Is Mother Dead by Vigdis Hjorth, translated from Norwegian by Charlotte Barslund
‘This is a dark, chilling book. One of its tricks is to rely on a narrator who is an anti-heroine, and who can be annoying because of her narcissism and her malice. That’s what makes her real and what makes us care about her. This novel provides a very fine and cruel understanding of family relationships: the violence of the mother-daughter dynamic, which reminds us of Marguerite Duras; the impossibility of getting to know each other within the same family; family life as a prison of secrets and silence. Vigdis Hjorth manages to create a lot of suspense – a thriller-like tension – and what is amazing is that you never really know whose side you are on.’
Jimi Hendrix Live in Lviv by Andrey Kurkov, translated from Russian by Reuben Woolley
‘The escapades of Andrey Kurkov’s loveable eccentrics provide a frame for an intriguing portrait of Lviv in the 2000s, a melancholy borderland city that finds itself recalling a troubled past as it sits on the cusp of an uncertain future. This is a book full of magic that is always grounded, cosiness that is always on the edge of being unsettled, and dark humour that is always affectionate.’
The Birthday Party by Laurent Mauvignier, translated from French by Daniel Levin Becker
‘This impressive and fascinating book reconciles two primal feelings: empathy and dread. It is a very scary book, rooted in the traditions of horror. It is as scary as when we listened to stories about ogres and wolves as children. The writing is formidable. The slow rhythm of the sentences creates tension as much as the situation itself. Laurent Mauvignier also describes brilliantly an abandoned rural France where there is a sense of marginalisation and humiliation.’
While We Were Dreaming by Clemens Meyer, translated from German by Katy Derbyshire
‘As walls fall and political systems collapse, a group of youngsters in Leipzig are pitched into a helter-skelter world of partying, violence, drugs, crime and techno music. Energetic, blunt and hard-charging, While We Were Dreaming skilfully captures with pathos and anger the sense of what happens when all the certainties of the grown-up world evaporate and the future is up for grabs. The story of German unification as it did not appear on your TV screen.’
Pyre by Perumal Murugan, translated from Tamil by Aniruddhan Vasudevan
‘An intercaste couple elopes, setting in motion a story of terrifying foreboding. Perumal Murugan is a great anatomist of power and, in particular, of the deep, deforming rot of caste hatred and violence. With flashes of fable, his novel tells a story specific and universal: how flammable are fear and the distrust of others.’
Still Born by Guadalupe Nettel, translated from Spanish by Rosalind Harvey

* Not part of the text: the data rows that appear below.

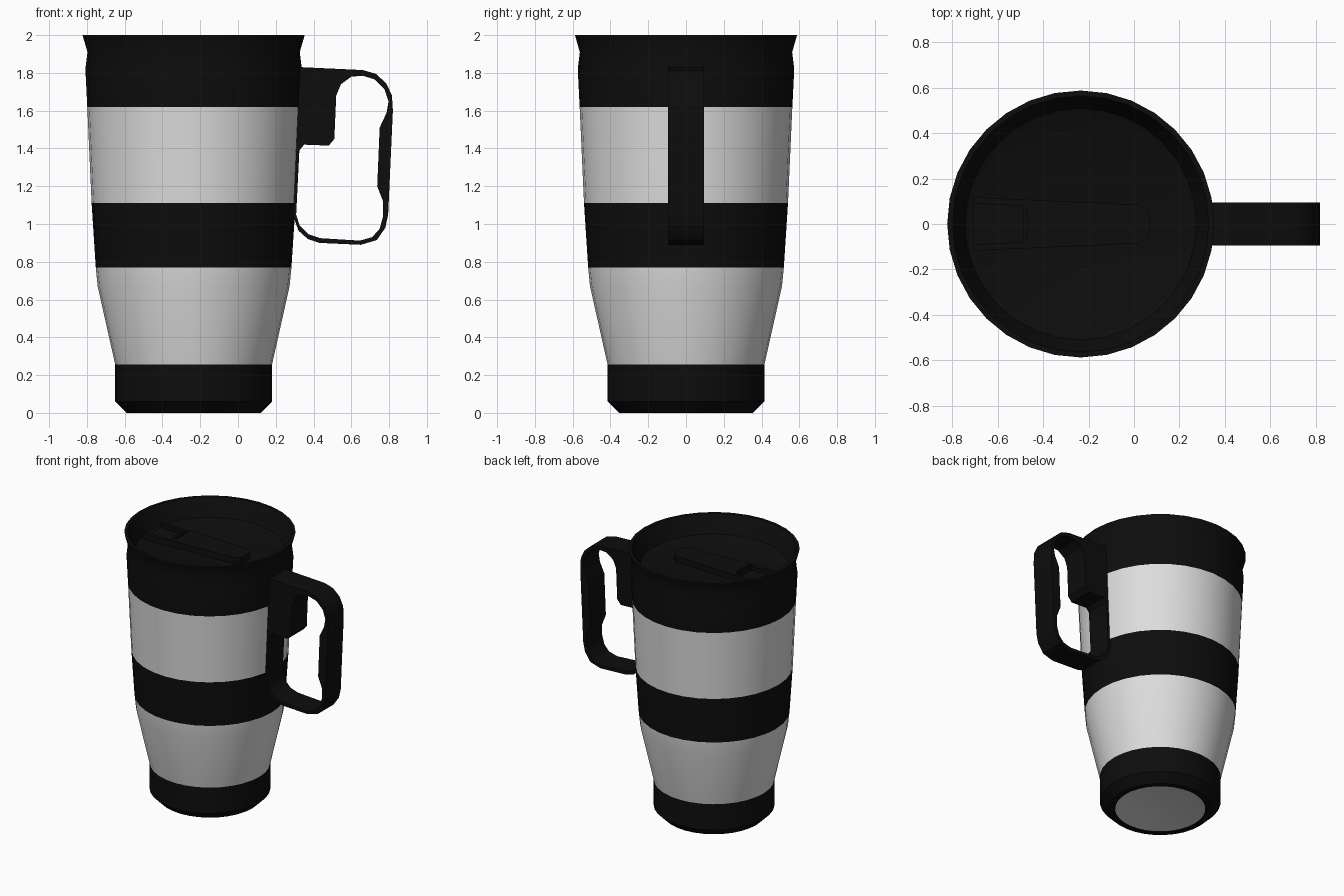
import bpy, bmesh, math

if "Cube" in bpy.data.objects:
    bpy.data.objects.remove(bpy.data.objects["Cube"])

CX, SEG = -0.235, 32


def mat(name, c):
    m = bpy.data.materials.new(name)
    m.diffuse_color = (*c, 1)
    m.use_nodes = True
    m.node_tree.nodes["Principled BSDF"].inputs["Base Color"].default_value = m.diffuse_color
    return m


BLACK = mat("black plastic", (0.004, 0.004, 0.004))
STEEL = mat("light steel", (0.72, 0.72, 0.73))


def finish(bm, name, material, smooth=True):
    me = bpy.data.meshes.new(name)
    bm.to_mesh(me)
    bm.free()
    me.materials.append(material)
    ob = bpy.data.objects.new(name, me)
    bpy.context.collection.objects.link(ob)
    if smooth:
        bpy.ops.object.select_all(action='DESELECT')
        ob.select_set(True)
        bpy.context.view_layer.objects.active = ob
        bpy.ops.object.shade_smooth_by_angle(angle=math.radians(30))
    return ob


def lathe(name, profile, material):
    """Revolve (radius, z) points round the mug axis; radius 0 closes the end."""
    bm = bmesh.new()
    rings = []
    for r, z in profile:
        if r == 0:
            rings.append([bm.verts.new((CX, 0, z))] * SEG)
        else:
            rings.append([bm.verts.new((CX + r * math.cos(2 * math.pi * i / SEG),
                                        r * math.sin(2 * math.pi * i / SEG), z))
                          for i in range(SEG)])
    for a, b in zip(rings, rings[1:]):
        for i in range(SEG):
            j = (i + 1) % SEG
            bm.faces.new(list(dict.fromkeys((a[i], a[j], b[j], b[i]))))
    return finish(bm, name, material)


def prism(name, loops, depth_axis, lo, hi, material):
    """Extrude flat outlines (with holes) along y or z from lo to hi."""
    bm = bmesh.new()
    for pts in loops:
        vs = [bm.verts.new((u, lo, v) if depth_axis == 'y' else (u, v, lo)) for u, v in pts]
        for i in range(len(vs)):
            bm.edges.new((vs[i - 1], vs[i]))
    bmesh.ops.triangle_fill(bm, edges=bm.edges[:], use_beauty=True)
    out = bmesh.ops.extrude_face_region(bm, geom=bm.faces[:] + bm.edges[:] + bm.verts[:],
                                        use_keep_orig=True)
    d = hi - lo
    moved = [g for g in out["geom"] if isinstance(g, bmesh.types.BMVert)]
    bmesh.ops.translate(bm, verts=moved, vec=(0, d, 0) if depth_axis == 'y' else (0, 0, d))
    bmesh.ops.recalc_face_normals(bm, faces=bm.faces[:])
    return finish(bm, name, material)


# Mug body, stacked bands from the bottom up
lathe("bottom_disc", [(0, 0.03), (0.16, 0.022), (0.31, 0.004)], STEEL)
lathe("base", [(0.31, 0.004), (0.315, 0), (0.355, 0), (0.415, 0.06), (0.415, 0.255)], BLACK)
lathe("lower_steel", [(0.415, 0.255), (0.508, 0.67), (0.518, 0.77)], STEEL)
lathe("middle_band", [(0.518, 0.77), (0.54, 1.11)], BLACK)
lathe("upper_steel", [(0.54, 1.11), (0.563, 1.62)], STEEL)
# Lid with a flared rim and a sunken top
lathe("lid", [(0.563, 1.62), (0.573, 1.82), (0.562, 1.91), (0.588, 2.0), (0.565, 2.0),
              (0.535, 1.93), (0.51, 1.87), (0.49, 1.86), (0, 1.86)], BLACK)

# Sip slider, lower thumb tray and ridge on the lid
prism("slider", [[(-0.49, -0.108), (0.03, -0.085), (0.06, -0.06), (0.075, 0),
                  (0.06, 0.06), (0.03, 0.085), (-0.49, 0.108)]], 'z', 1.85, 1.905, BLACK)
prism("slider_tray", [[(-0.71, -0.118), (-0.49, -0.108), (-0.49, 0.108), (-0.71, 0.118)]],
      'z', 1.85, 1.872, BLACK)
for s in (-1, 1):
    prism("tray_side", [[(-0.71, s * 0.118), (-0.49, s * 0.108), (-0.49, s * 0.08),
                         (-0.71, s * 0.09)]], 'z', 1.85, 1.9, BLACK)
prism("slider_ridge", [[(-0.49, -0.07), (-0.47, -0.07), (-0.47, 0.07), (-0.49, 0.07)]],
      'z', 1.89, 1.92, BLACK)

# Handle: rounded loop with thumb block and finger grip
outer = [(0.29, 1.83), (0.34, 1.83), (0.66, 1.815), (0.73, 1.795), (0.785, 1.745), (0.815, 1.68),
         (0.82, 1.6), (0.795, 1.05), (0.78, 0.98), (0.735, 0.915), (0.65, 0.89), (0.43, 0.9),
         (0.37, 0.92), (0.32, 0.965), (0.297, 1.03), (0.28, 1.1)]
inner = [(0.308, 1.05), (0.325, 1.39), (0.35, 1.42), (0.48, 1.415), (0.51, 1.45), (0.52, 1.68),
         (0.545, 1.74), (0.6, 1.78), (0.66, 1.785), (0.725, 1.765), (0.775, 1.715), (0.797, 1.65),
         (0.787, 1.59), (0.75, 1.51), (0.737, 1.2), (0.768, 1.12), (0.768, 1.04), (0.75, 0.975),
         (0.71, 0.93), (0.645, 0.912), (0.435, 0.925), (0.375, 0.945), (0.325, 0.995)]
prism("handle", [outer, inner], 'y', -0.094, 0.094, BLACK)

‘Two best friends share an aversion to “the human shackles” of motherhood, only to discover that life has other plans. With a twisty, enveloping plot, the novel poses some of the knottiest questions about freedom, disability, and dependence – all in language so blunt it burns.’
A System So Magnificent It Is Blinding by Amanda Svensson, translated from Swedish by Nichola Smalley
‘When a set of adult triplets learns that one of them might have been switched in the hospital after their birth, each of them becomes convinced that they are the changeling. Amanda Svensson’s raucous, sprawling debut takes on the enigmas of our origins, riddles of human consciousness and animal cognition, doomsday cults, and the most bedevilling of mysteries – the minds and choices of our closest intimates.’
Ninth Building by Zou Jingzhi, translated from Chinese by Jeremy Tiang
‘A kaleidoscopic and understated collection of interlocking tales of life in an apartment building under the Cultural Revolution – the daily tedium of its inhabitants, lit by brief and tenuous moments of shared humanity.’